Chennai, 18 February 2021. – Aide et Action, an international association for development through education, paints a pessimistic picture of the development of the rights of girls and women. Thus, at the same time of school desertion, they are more and more forced to stay at home. This is especially the case in the least developed countries. If action is not taken now, the “Next World”, which is slow to come due to the alarming development of the pandemic, risks starting with an intolerable decline in their rights.
“All it takes is a tantrum …” warned Simone de Beauvoir. The crisis is here and consequences for women were not long in coming. Indeed, around the world, the economic, social, and political impacts of COVID-19 are particularly stressful for girls and women.
Women (who represent 70% of health workers)  were immediately more exposed to the virus and to excess workload, leading, in fact, to excess physical and mental fatigue for them.
In contexts of lockdown, they have predominantly, and in accordance with prevailing social, cultural, and ideological norms, assumed the burden of all domestic tasks, and in particular those related to the care and education of children. 2
With the shutdown of basic services, their access to care and family planning has been severely hampered, which has resulted in an increase in unwanted pregnancies 3 and unsafe abortions, as well as a deprivation of any possibility of dedicated assistance and support.
The COVID-19 pandemic has also undermined efforts to tackle early marriage. Due to the increase in poverty linked to the crisis, 11 million girls, from pre-primary to tertiary education, are at risk of not returning to school 4 and more than 13 million girls 5, under the age of 18 years, could be forcibly married between 2020 and 2030. In almost all countries of the world, 6 lockdowns have, moreover, favoured an increase in violence committed against women.
The current crisis in women’s rights is no different from other crises, both social and economic. It demonstrates, unfortunately and once again, that nothing is ever taken for granted for girls and women and that they remain, despite everything, victims of gender stereotypes and male domination that bring them back within the four walls of their homes and make them vulnerable to violence and injustice while keeping them away from emancipatory education.
Vanessa Martin, Advocacy Officer at Aide et Action, insists: “We are working in delicate areas where girls’ access to education was already far from being achieved. With the COVID-19 crisis, which will durably affect economies and populations of all countries, the status of women will most likely take a huge leap backwards”.
Associations and NGOs must be extremely vigilant and encourage states to rapidly promote proactive policies in favour of the rights of girls and women. 8 March 2021 will therefore be an opportunity to seize for the construction of the “Next World”: we must give back to half of humanity the active and civic place which has been taken from within society for many centuries!
About Aide et Action

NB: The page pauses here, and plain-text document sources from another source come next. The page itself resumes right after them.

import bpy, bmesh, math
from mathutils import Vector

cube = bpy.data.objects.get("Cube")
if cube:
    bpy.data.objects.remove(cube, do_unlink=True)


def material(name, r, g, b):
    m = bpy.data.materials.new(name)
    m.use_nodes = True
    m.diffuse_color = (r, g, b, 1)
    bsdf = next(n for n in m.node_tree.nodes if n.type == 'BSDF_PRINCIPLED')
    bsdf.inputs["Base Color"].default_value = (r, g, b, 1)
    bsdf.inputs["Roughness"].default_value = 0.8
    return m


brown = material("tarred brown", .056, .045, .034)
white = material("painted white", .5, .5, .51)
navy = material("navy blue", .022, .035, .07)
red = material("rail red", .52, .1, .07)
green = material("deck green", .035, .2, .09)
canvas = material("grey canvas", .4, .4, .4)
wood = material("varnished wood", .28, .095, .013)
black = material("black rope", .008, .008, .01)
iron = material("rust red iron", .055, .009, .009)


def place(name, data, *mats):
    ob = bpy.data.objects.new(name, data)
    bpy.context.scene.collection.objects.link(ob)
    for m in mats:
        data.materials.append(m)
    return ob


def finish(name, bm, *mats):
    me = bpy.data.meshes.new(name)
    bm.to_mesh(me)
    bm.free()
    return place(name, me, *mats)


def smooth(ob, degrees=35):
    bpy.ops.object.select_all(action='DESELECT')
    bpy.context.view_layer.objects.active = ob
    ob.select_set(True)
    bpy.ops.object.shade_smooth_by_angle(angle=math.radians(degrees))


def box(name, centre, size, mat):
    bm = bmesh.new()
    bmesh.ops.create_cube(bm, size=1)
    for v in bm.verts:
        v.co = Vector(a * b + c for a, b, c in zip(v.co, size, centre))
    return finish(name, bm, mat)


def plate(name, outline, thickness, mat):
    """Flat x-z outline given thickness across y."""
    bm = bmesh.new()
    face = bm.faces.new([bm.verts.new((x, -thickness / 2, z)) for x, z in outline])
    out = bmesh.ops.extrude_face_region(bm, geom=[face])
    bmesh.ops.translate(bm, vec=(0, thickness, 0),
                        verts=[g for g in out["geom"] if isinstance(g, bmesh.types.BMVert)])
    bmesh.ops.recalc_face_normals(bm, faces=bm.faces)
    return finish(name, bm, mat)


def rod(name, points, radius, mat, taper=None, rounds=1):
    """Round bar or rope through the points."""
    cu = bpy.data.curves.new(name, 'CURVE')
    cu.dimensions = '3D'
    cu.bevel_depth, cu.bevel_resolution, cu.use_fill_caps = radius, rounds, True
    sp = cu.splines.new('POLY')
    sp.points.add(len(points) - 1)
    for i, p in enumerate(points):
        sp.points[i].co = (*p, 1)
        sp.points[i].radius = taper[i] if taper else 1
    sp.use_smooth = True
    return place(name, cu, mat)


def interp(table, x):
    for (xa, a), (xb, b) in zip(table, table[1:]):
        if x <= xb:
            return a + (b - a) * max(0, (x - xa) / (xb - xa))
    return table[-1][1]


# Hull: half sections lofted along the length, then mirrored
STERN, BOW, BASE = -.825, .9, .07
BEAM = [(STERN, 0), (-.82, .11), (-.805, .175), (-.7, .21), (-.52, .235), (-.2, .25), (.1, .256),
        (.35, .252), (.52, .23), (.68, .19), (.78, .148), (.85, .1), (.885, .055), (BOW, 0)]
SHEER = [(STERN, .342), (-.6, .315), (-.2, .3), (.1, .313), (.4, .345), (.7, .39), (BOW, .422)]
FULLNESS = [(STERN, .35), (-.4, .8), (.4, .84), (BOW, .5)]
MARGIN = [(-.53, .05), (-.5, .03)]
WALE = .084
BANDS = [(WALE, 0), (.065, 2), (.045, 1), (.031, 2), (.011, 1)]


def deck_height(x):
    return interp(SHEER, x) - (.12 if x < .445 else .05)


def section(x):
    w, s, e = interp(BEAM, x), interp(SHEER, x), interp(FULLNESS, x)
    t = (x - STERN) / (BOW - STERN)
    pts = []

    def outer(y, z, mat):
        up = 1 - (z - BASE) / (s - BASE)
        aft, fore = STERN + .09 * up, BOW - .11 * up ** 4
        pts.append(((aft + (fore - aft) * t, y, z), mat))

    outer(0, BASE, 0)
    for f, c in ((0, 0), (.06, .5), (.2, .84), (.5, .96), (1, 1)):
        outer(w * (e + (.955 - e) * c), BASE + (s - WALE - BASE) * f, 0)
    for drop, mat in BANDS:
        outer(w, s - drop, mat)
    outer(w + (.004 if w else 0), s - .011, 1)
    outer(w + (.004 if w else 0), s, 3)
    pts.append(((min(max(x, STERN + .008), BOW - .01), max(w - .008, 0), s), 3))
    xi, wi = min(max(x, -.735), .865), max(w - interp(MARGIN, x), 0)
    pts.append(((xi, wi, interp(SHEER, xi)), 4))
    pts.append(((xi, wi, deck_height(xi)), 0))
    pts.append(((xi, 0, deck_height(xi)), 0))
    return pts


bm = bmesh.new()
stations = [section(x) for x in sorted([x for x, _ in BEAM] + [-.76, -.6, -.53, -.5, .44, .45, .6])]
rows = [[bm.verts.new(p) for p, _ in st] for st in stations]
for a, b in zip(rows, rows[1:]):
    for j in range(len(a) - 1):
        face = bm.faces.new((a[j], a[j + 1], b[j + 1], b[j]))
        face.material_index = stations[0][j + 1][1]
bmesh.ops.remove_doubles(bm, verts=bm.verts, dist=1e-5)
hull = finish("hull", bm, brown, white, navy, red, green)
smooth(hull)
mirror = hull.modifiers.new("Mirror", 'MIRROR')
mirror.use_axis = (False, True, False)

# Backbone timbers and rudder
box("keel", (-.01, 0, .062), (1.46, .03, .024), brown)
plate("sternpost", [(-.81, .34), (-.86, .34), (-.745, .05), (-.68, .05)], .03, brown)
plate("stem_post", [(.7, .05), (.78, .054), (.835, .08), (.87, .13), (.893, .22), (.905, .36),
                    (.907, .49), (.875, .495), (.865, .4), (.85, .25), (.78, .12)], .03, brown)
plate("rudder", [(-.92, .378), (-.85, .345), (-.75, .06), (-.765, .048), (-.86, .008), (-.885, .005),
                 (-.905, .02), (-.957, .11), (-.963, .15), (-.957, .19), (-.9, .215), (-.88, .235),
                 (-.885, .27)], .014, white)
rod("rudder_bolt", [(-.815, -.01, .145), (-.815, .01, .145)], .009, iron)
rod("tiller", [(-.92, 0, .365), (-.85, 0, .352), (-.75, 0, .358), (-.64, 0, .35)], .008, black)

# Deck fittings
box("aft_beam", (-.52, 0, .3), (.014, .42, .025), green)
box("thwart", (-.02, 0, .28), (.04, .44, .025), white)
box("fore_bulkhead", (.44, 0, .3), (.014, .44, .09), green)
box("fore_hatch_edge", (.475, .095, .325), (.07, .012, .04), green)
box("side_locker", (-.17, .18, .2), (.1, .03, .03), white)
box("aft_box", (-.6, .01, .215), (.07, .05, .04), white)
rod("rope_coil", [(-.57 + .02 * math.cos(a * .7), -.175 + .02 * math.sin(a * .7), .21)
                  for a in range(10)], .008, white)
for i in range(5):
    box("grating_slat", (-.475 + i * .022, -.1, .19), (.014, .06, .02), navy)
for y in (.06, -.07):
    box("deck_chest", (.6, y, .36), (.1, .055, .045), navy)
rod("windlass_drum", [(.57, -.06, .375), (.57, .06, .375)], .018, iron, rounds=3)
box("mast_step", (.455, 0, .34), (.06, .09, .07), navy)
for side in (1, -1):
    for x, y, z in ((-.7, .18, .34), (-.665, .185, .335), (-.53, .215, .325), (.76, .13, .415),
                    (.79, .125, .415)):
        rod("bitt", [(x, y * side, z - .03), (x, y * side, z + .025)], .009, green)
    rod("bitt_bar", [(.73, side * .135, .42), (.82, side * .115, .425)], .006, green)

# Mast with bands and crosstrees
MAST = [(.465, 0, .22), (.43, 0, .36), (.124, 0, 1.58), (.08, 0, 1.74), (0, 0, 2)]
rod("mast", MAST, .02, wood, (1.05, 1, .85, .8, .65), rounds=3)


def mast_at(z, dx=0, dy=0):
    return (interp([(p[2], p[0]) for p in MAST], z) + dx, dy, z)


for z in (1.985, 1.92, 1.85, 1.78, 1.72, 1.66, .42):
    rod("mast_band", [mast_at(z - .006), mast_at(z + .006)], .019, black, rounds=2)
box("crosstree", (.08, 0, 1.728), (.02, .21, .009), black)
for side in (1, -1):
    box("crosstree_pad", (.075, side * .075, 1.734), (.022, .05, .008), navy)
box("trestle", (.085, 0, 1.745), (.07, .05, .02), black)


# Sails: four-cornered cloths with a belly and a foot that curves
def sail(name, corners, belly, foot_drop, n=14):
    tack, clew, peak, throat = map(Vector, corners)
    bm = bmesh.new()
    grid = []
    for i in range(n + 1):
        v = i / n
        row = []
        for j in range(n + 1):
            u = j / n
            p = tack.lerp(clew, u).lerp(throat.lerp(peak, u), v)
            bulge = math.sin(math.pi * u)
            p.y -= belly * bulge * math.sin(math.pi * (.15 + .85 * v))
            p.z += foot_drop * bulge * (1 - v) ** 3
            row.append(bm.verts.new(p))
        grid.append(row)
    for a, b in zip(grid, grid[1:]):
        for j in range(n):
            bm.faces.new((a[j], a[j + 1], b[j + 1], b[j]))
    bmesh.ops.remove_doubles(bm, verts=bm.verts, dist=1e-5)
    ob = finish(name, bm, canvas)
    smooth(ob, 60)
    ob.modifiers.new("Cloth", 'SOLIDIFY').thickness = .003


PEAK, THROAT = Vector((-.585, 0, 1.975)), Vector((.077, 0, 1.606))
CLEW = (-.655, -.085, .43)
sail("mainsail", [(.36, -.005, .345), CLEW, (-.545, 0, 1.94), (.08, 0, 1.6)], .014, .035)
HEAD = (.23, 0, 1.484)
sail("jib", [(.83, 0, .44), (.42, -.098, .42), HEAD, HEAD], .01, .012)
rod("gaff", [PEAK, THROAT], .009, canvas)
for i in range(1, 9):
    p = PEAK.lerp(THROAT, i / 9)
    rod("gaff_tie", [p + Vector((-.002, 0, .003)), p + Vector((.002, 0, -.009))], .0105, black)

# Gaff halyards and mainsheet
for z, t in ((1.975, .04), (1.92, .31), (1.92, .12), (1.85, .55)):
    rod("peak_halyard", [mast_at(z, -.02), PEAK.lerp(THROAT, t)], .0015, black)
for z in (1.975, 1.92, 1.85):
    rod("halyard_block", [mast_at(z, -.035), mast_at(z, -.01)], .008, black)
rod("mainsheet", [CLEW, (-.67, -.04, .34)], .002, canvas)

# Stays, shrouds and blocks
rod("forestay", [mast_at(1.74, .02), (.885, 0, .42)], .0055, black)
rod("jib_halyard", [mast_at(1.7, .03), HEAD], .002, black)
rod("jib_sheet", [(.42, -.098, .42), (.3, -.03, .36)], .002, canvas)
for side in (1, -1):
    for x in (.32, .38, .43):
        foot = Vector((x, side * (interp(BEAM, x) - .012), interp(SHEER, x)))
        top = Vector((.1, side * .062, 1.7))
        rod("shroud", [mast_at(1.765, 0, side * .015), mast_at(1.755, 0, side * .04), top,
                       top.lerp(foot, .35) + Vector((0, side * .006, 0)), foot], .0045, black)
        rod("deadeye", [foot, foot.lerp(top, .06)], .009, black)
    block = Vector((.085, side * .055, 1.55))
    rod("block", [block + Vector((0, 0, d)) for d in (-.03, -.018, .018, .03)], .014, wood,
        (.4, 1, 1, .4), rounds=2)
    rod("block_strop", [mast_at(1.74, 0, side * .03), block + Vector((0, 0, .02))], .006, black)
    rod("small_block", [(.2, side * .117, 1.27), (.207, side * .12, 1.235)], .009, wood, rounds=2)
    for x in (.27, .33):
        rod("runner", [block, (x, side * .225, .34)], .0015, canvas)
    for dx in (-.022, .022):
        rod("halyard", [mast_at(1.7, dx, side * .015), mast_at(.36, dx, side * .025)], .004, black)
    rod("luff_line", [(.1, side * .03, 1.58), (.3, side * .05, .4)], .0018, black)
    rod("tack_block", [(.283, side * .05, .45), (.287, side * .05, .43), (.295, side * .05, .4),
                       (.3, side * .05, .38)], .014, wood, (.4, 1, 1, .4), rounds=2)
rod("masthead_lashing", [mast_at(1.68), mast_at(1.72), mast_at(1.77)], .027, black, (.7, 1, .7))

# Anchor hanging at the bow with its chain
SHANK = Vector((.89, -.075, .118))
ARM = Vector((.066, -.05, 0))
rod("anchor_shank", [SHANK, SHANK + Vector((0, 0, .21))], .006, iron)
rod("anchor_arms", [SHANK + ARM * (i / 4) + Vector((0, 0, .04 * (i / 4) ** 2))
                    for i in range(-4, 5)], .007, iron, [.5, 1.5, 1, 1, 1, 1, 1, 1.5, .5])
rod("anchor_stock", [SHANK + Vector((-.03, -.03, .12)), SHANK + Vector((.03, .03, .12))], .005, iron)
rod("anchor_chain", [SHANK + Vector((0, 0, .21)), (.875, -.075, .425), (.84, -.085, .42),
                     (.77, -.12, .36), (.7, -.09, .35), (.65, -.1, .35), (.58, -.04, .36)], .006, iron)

For 40 years, Aide et Action, an international association for development through education, has been ensuring access to quality education for the most vulnerable and marginalized populations, in particular children, girls, and women, so that each and everyone can manage their own development and contribute to a more peaceful and sustainable world.

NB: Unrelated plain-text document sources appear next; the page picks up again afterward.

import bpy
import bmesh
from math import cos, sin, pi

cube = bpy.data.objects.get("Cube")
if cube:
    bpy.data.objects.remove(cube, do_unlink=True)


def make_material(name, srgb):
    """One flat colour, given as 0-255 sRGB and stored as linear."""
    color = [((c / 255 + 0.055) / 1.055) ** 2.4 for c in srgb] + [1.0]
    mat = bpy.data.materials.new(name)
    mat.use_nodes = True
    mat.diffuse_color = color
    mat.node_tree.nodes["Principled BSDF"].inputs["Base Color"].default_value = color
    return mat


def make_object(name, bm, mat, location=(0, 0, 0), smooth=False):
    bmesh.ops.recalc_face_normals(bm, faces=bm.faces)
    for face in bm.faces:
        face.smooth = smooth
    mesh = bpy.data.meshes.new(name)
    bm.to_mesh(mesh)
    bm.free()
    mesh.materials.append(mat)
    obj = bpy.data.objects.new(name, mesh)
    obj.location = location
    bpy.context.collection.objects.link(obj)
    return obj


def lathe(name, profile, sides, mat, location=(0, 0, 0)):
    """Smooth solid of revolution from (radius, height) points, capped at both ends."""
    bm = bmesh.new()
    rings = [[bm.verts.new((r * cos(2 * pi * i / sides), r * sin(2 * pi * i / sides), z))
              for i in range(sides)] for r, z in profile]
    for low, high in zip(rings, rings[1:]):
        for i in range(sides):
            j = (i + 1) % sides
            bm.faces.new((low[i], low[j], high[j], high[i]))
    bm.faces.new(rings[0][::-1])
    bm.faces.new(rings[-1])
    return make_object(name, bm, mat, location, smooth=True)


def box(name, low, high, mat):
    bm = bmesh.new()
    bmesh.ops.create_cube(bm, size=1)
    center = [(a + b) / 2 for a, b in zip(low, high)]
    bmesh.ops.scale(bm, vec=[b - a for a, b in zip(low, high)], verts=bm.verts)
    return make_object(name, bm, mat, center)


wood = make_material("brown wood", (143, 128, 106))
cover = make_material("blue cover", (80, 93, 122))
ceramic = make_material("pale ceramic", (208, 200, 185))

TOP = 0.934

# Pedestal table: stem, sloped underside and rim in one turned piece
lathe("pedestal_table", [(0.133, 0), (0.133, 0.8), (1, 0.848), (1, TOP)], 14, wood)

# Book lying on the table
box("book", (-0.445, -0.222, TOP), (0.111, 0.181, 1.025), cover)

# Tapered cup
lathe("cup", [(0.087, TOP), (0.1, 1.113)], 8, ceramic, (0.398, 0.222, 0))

Because access to quality education makes it possible to fight poverty and disease, limit climate change and build peace in a sustainable world, we promote lifelong learning. Thus, we pay particular attention to early childhood education and protection, access, and quality of education at primary and secondary levels, as well as vocational training and social integration.
By basing our intervention on the values of dignity, inclusion, and integrity, as well as on the principles of action of transparency, accountability and solidarity, and thanks to the support of our 51,000 donors, we are currently carrying out 83 projects in Africa, Asia, Europe – and in particular in France – for more than 1.9 million children, young people and adults.
Press Contact: Chandra Kiran Katta, Manager – Communications
 Inter-Agency Standing Committee, ASC Reference Group for gender in humanitarian action, GENDER ALERT IN COVID-19 PANDEMIC , March 2020
2 Unpaid Care Work: The missing link in the analysis of gender gaps in labour outcomes OECD Development Centre, December 2014
3 The number of unwanted pregnancies because of lack of family planning and birth control could go up to 15 million, UNFPA, State of the World Population 2020, 2020
4 UNESCO 2020
5 UNFPA, State of the World Population 2020, 2020
6 For 3 months of lockdown it is estimated that the number of cases of domestic violence has increased by 15 million, UNFPA, Impact of the COVID-19 Pandemic on Family Planning and Ending Gender-based Violence, Female Genital Mutilation and Child Marriage, 2020, https://www.unfpa.org/sites/default/files/resource-pdf/COVID-19_impact_brief_for_UNFPA_24_April_2020_1.pdf
Ravi Pratap Singh, International Program Director, AEAI visits iMpower project
Ravi Pratap Singh, International Program Director, AEAI visited iMpower club 65th Avenue last week and spent some quality time with the children of construction workers. M3M Foundation President Dr. Aishwarya Mahajan accompanied him.